I am happy to read that authors start discrediting IRR as a decision tool to rank projects. I keep saying what I have said during many years: Don’t use IRR to rank projects, HOWEVER, use NPV AND calculate IRR to show the “size” of your return; if your project/firm has a strange behaviour and you can define a constant discount rate to compare with. Those cases of constant discount rates don’t exist for 2 simple reasons: first, in presence of varying inflation even Ku will vary and second, when properly done, D/E will vary in real life (I don’t know real cases of keeping constant D/E or D%, which is not very easy to model) and discount rate will vary as well.
Again, workout the NPV, the IRR and what I call the discounted payback period that is the moment when the firm/project repays all the investment including interest (discount rate). As follows:
The formulation assumes or shows constant discount rate i, BUT it can be non-constant. There is no (or better, I have no) compact formula to calculate Discounted Payback Period, with constant or non-constant I).

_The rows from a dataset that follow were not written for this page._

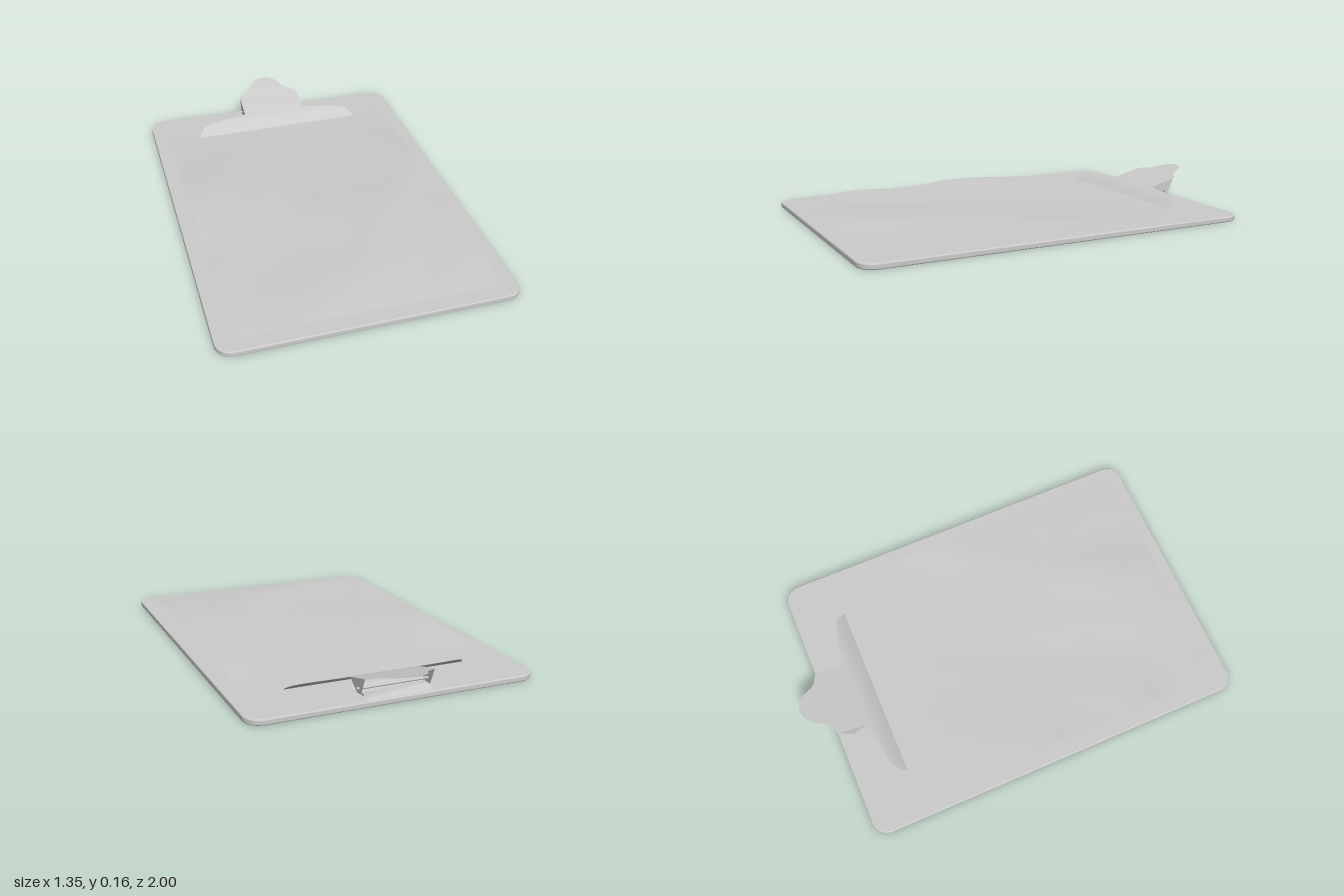
import * as THREE from 'three';

const grey = new THREE.MeshStandardMaterial({ color: 0xcccccc });
const thin = new THREE.MeshStandardMaterial({ color: 0xcccccc, side: THREE.DoubleSide });

function add(parent, name, geometry, material = thin) {
  const mesh = new THREE.Mesh(geometry, material);
  mesh.name = name;
  parent.add(mesh);
  return mesh;
}

// Open surface: place(column, row) gives a point; columns run +x, rows run +z
function surface(cols, rows, place) {
  const g = new THREE.PlaneGeometry(1, 1, cols, rows);
  const p = g.attributes.position;
  for (let i = 0; i < p.count; i++) {
    p.setXYZ(i, ...place(i % (cols + 1), Math.floor(i / (cols + 1))));
  }
  g.computeVertexNormals();
  return g;
}

// Rounded rectangle in plan
function roundedRect(hw, hd, r) {
  const s = new THREE.Shape();
  s.absarc(hw - r, hd - r, r, 0, Math.PI / 2);
  s.absarc(-hw + r, hd - r, r, Math.PI / 2, Math.PI);
  s.absarc(-hw + r, -hd + r, r, Math.PI, Math.PI * 1.5);
  s.absarc(hw - r, -hd + r, r, Math.PI * 1.5, Math.PI * 2);
  return s;
}

// Crumpled sheet, flat under the clip
function sheet(level, amplitude, seed) {
  let state = seed;
  const random = () => (state = (state * 16807) % 2147483647) / 2147483647;
  return surface(10, 10, (c, r) => {
    const x = -0.6 + c * 0.12;
    const z = -0.73 + r * 0.1665;
    const roll = 0.5 + 0.3 * Math.sin(x * 5 + z * 3 + seed) + 0.2 * Math.sin(z * 7 - x * 4);
    const fade = Math.min(1, Math.max(0, (r - 1) / 3));
    const edge = r === 10 ? 0.35 : 1;
    return [x, level + amplitude * fade * edge * (0.65 * roll + 0.35 * random()), z];
  });
}

export function createModel() {
  const model = new THREE.Group();

  // Board with softened edges
  const bevel = 0.006;
  const boardGeo = new THREE.ExtrudeGeometry(roundedRect(0.669, 0.934, 0.069), {
    depth: 0.027 - 2 * bevel, bevelThickness: bevel, bevelSize: bevel, bevelSegments: 3, curveSegments: 10,
  });
  boardGeo.rotateX(-Math.PI / 2);
  boardGeo.translate(0, bevel, 0.06);
  add(model, 'board', boardGeo, grey);

  // Paper stack
  const paper = new THREE.Group();
  paper.name = 'paper';
  model.add(paper);
  [[0.029, 0.008, 11], [0.03, 0.02, 23], [0.032, 0.045, 5]].forEach(([level, amp, seed], i) =>
    add(paper, 'sheet' + (i + 1), sheet(level, amp, seed)));

  const clip = new THREE.Group();
  clip.name = 'clip';
  model.add(clip);

  // Pressed plate: z, y, half width from the lever tip to the jaw edge
  const stations = [
    [-1, 0.156, 0.004], [-0.995, 0.155, 0.03], [-0.985, 0.152, 0.05], [-0.965, 0.147, 0.07],
    [-0.94, 0.14, 0.084], [-0.915, 0.134, 0.096], [-0.895, 0.129, 0.115], [-0.88, 0.125, 0.145],
    [-0.87, 0.122, 0.163], [-0.8, 0.104, 0.164], [-0.73, 0.085, 0.165], [-0.725, 0.083, 0.2],
    [-0.715, 0.08, 0.28], [-0.705, 0.077, 0.34], [-0.693, 0.072, 0.38], [-0.68, 0.065, 0.405],
    [-0.665, 0.056, 0.42], [-0.65, 0.046, 0.43], [-0.635, 0.035, 0.435],
  ];
  add(clip, 'clipPlate', surface(8, stations.length - 1, (c, r) => {
    const [z, y, half] = stations[r];
    return [(c / 4 - 1) * half, y, z];
  }));

  // Folded side cheeks
  const cheek = new THREE.Shape([
    [0.72, 0.082], [0.86, 0.119], [0.825, 0.038], [0.785, 0.036],
  ].map(([a, b]) => new THREE.Vector2(a, b)));
  for (const side of [-1, 1]) {
    const g = new THREE.ShapeGeometry(cheek);
    g.rotateY(Math.PI / 2);
    add(clip, side > 0 ? 'leftCheek' : 'rightCheek', g).position.x = side * 0.163;
  }

  // Fixed bracket: upright wall, foot and sloping rear lip
  const bracket = [[-0.87, 0.028], [-0.82, 0.045], [-0.815, 0.03], [-0.722, 0.03], [-0.72, 0.081]];
  add(clip, 'bracket', surface(1, bracket.length - 1, (c, r) =>
    [(c * 2 - 1) * 0.155, bracket[r][1], bracket[r][0]]));

  // Hinge pin and flat mounting ears
  const pin = new THREE.CylinderGeometry(0.006, 0.006, 0.35, 10);
  pin.rotateZ(Math.PI / 2);
  add(clip, 'hingePin', pin, grey).position.set(0, 0.06, -0.805);
  const ears = new THREE.ShapeGeometry(roundedRect(0.205, 0.025, 0.024));
  ears.rotateX(-Math.PI / 2);
  add(clip, 'mountingEars', ears).position.set(0, 0.028, -0.805);

  return model;
}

Yes, the problem is not calculating IRR. Usually you can calculate it, but that is not the problem. The problem arises when you calculate IRR = 12.5%, say and your discount rates are 5%, 10% 9%, 13%, 14.5% 10%, whatever. Which discount rate will you use to compare IRR with? A different thing is to calculate the IRR to estimate your avergae return, just that. Will you average your discount rates? If yes, that finally is massaging data. Remember what a econometrist said: If you torture enough your data, they will confess and tell what you need or something like that (https://www.goodreads.com/quotes/1249307-if-you-torture-the-data-long-enough-it-will-confess).
Carlo Alberto Magni, Associate Professor

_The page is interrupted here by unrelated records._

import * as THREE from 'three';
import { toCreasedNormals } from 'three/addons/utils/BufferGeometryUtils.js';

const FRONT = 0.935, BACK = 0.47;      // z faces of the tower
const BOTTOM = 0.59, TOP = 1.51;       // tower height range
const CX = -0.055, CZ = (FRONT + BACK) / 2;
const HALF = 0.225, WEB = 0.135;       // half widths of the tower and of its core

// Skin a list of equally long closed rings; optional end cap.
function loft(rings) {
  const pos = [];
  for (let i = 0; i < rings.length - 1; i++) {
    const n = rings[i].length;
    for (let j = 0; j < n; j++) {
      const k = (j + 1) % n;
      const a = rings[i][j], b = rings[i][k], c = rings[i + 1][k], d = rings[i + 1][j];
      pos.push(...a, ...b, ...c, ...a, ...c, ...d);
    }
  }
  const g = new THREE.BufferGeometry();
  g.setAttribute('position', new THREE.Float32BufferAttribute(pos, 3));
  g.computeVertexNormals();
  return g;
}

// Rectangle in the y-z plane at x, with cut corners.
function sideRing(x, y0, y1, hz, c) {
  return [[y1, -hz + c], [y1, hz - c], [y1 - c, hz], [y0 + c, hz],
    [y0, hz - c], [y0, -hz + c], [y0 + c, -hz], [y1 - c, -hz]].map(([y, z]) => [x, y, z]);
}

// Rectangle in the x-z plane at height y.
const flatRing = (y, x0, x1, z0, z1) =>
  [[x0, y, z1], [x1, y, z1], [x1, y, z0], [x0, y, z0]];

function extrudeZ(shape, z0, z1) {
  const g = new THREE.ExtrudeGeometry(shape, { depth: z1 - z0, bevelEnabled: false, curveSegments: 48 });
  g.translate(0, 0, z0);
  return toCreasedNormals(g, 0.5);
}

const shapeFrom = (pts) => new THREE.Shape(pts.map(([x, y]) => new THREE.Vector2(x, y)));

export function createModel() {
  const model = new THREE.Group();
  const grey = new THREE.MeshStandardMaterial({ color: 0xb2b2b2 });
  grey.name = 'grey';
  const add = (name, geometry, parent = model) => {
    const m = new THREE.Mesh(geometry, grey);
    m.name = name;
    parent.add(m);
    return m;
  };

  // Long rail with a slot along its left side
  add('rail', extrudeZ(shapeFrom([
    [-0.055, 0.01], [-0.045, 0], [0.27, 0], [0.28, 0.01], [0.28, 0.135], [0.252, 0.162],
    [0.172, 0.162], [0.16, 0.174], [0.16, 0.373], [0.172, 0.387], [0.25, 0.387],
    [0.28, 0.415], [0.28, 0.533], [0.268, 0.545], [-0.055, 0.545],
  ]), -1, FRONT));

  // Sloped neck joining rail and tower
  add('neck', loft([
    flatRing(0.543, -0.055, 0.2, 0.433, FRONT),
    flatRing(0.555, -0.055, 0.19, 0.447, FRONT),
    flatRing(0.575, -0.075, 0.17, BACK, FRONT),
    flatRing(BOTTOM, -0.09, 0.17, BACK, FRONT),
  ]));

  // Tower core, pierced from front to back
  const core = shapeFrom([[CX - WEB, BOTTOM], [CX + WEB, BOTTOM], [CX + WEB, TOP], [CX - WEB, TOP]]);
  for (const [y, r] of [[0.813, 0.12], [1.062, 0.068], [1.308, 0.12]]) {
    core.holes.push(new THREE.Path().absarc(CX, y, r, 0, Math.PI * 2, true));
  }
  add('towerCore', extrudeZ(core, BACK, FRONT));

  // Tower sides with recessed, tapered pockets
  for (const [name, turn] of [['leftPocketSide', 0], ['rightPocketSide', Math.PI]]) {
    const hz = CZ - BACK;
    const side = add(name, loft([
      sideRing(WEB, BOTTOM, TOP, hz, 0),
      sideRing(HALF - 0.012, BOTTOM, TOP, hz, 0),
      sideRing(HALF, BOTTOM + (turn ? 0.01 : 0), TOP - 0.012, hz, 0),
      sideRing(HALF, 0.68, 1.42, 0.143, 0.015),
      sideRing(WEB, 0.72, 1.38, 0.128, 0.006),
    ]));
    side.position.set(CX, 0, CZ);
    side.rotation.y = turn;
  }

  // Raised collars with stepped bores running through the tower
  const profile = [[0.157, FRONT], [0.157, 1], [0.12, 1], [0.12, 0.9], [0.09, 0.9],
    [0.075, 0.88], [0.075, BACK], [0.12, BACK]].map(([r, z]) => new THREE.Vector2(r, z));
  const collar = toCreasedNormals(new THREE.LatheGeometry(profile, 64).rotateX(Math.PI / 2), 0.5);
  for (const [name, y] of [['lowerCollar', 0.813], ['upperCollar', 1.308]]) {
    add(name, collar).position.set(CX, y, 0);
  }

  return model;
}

Prof. DeMarzo‘s answer is in line with what he wrote to you in Dec 2015. He seems to dislike rates of return and prefer NPV.
I agree with him that NPV is the gold standard, but practitioners feel the rate-of-return notion is more intuitive, so it is our duty as scholars to provide an NPV-consistent measure of economic efficiency in relative terms
I sometimes work with practitioners and m always requested to provide an alternative to IRR which can be compatible with the NPV notion. AIRR is one such measure.
As for the idea that AIRR “tempts users to rank projects by their returns” my latest paper indeed shows that practitioners may use AIRR for ranking projects, getting the same result as the NPV ranking. You can download the paper:
Chisini Means and Rational Decision Making: Equivalence of Investment Criteria (by Carlo Alberto Magni, University of Modena and Reggio Emilia – Department of Economics; Piero Veronese, Bocconi University – Department of Decision Sciences; Rebecca Graziani, Bocconi University – Department of Policy Analysis and Public Management) Date written September 14, 2017
, where I presnet two different-but-equivalent method.
This is not to say that ranking projects with rates of return is recommended in general. It is only to say that (standardized) rates of return may be reliably employed for ranking projects. Evidently, care is needed to handle these cases and, needless to say, ranking with IRR is NPV-inconsistent.
I am currently working on a monograph presenting an integrated approach to proejct appraisal. Its title is “Project appraisal and the logic of valuation. Linking finance, acconting, and engineering economics” and all these issues will be investigated.
Click here to download it.
I sent to Prof. Peter DeMarzo, the paper co-written by Carlo Alberto Magni under the title: Chisini means and rational decision making: Equivalence of investment criteria.
Peter’s’ response : while the math is fine, I have yet to see a practical example where AIRR provides a useful and differentiated insight. Do you know of one?